Chlamydia 'the silent infection': Put yourself in the clear
The most common sexually transmitted disease in the UK, affecting one in ten people aged 15 to 24, Chlamydia affects several thousand people across Sheffield every year.
Yet, the majority of people with Chlamydia do not know they are infected.
Half of men who have the disease and 75 per cent of infected women do not experience any symptoms and as a result, continue living with Chlamydia, unknowingly risking their health.
Dr Kristina Irwin, GP at the Central Sheffield GP Consortium with a special interest in Sexual Health, explains:
Chlamydia trachomatis is a bacteria found in the semen and vaginal fluids of men and women that have the infection.
Symptoms are relatively rare. Women can experience bleeding in between periods or after sex, lower abdominal pain, painful sex, pain when passing urine or an unusual vaginal discharge.
For men, the symptoms can include discharge from the end of the penis, pain when passing urine or pain in the testicles.
If the disease is detected early, it can be treated quickly and easily with a course of antibiotics. However, as symptoms are rare, Chlamydia can often go undetected for long periods of time, risking further complications.
The infection can then move up the genital tract and cause pelvic inflammatory disease in women – a painful condition that can lead to blocked fallopian tubes (the tubes that take the egg to your womb each month).
This in turn can lead to infertility or ectopic pregnancy (a pregnancy which develops in the tube because the fertilised egg didn’t reach the womb). This can be very serious and even life-threatening.
In men it can cause infection of the testicles and possibly reduced fertility.
So how can you protect yourself from Chlamydia?
When it comes to Chlamydia the main message is - Look after yourself! Get tested! Use condoms!
Chlamydia is a sexually transmitted infection (STI) and like all STI’s, the use of condoms dramatically reduces transfer from one person to another.
But the only real way to ensure you don’t contract the infection is for both partners to get themselves tested at the beginning of the relationship, before they start having sex. It’s very easy to get tested - through a urine sample or a vaginal or cervical swab test.
If you are under 25 you can take part in the National Chlamydia Screening Programme (www.chlamydiascreening.nhs.uk ). You can pick up a self-testing kit from GP surgeries, colleges, youth clubs, sexual health (family planning) clinics or NHS walk in centre.
It’s completely confidential and you'll be phoned or texted with your result about ten days later. Under 25s are advised to have a Chlamydia test every year if they are sexually active, and sooner if they change partner.
Over 25s (and under 25s if they wish) can have free confidential Chlamydia tests from their GP, practice nurse, sexual health clinic, or Genito-Urinary Medicine (GUM) Department.

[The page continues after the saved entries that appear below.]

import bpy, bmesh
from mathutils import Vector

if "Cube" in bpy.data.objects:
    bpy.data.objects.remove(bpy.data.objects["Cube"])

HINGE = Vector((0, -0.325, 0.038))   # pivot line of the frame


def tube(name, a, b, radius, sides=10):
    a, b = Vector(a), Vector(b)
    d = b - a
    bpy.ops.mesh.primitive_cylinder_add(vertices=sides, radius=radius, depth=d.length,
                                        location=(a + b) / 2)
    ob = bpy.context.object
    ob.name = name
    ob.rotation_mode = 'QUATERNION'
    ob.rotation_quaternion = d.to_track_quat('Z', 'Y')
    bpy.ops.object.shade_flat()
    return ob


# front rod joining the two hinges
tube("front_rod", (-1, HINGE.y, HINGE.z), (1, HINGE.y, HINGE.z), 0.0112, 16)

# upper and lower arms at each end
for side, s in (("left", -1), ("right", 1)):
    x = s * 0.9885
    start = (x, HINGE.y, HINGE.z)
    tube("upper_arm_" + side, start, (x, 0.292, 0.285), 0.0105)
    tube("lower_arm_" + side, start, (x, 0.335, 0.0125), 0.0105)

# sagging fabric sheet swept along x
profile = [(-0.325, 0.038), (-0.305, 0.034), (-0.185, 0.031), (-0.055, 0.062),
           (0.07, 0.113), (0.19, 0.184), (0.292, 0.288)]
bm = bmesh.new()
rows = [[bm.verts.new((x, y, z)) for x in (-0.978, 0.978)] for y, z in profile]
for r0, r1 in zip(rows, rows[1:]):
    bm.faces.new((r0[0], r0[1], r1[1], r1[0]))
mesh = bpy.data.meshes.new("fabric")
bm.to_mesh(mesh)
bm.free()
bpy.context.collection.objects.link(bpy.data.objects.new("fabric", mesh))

For more information about Chlamydia in Sheffield visit http://www.allclearsheffield.nhs.uk.
For Sheffield Contraception and Sexual Health Central Health Clinic (Mulberry Street), visit www.scash.nhs.uk
Department of GU Medicine Hallamshire hospital – 0114 2766 928.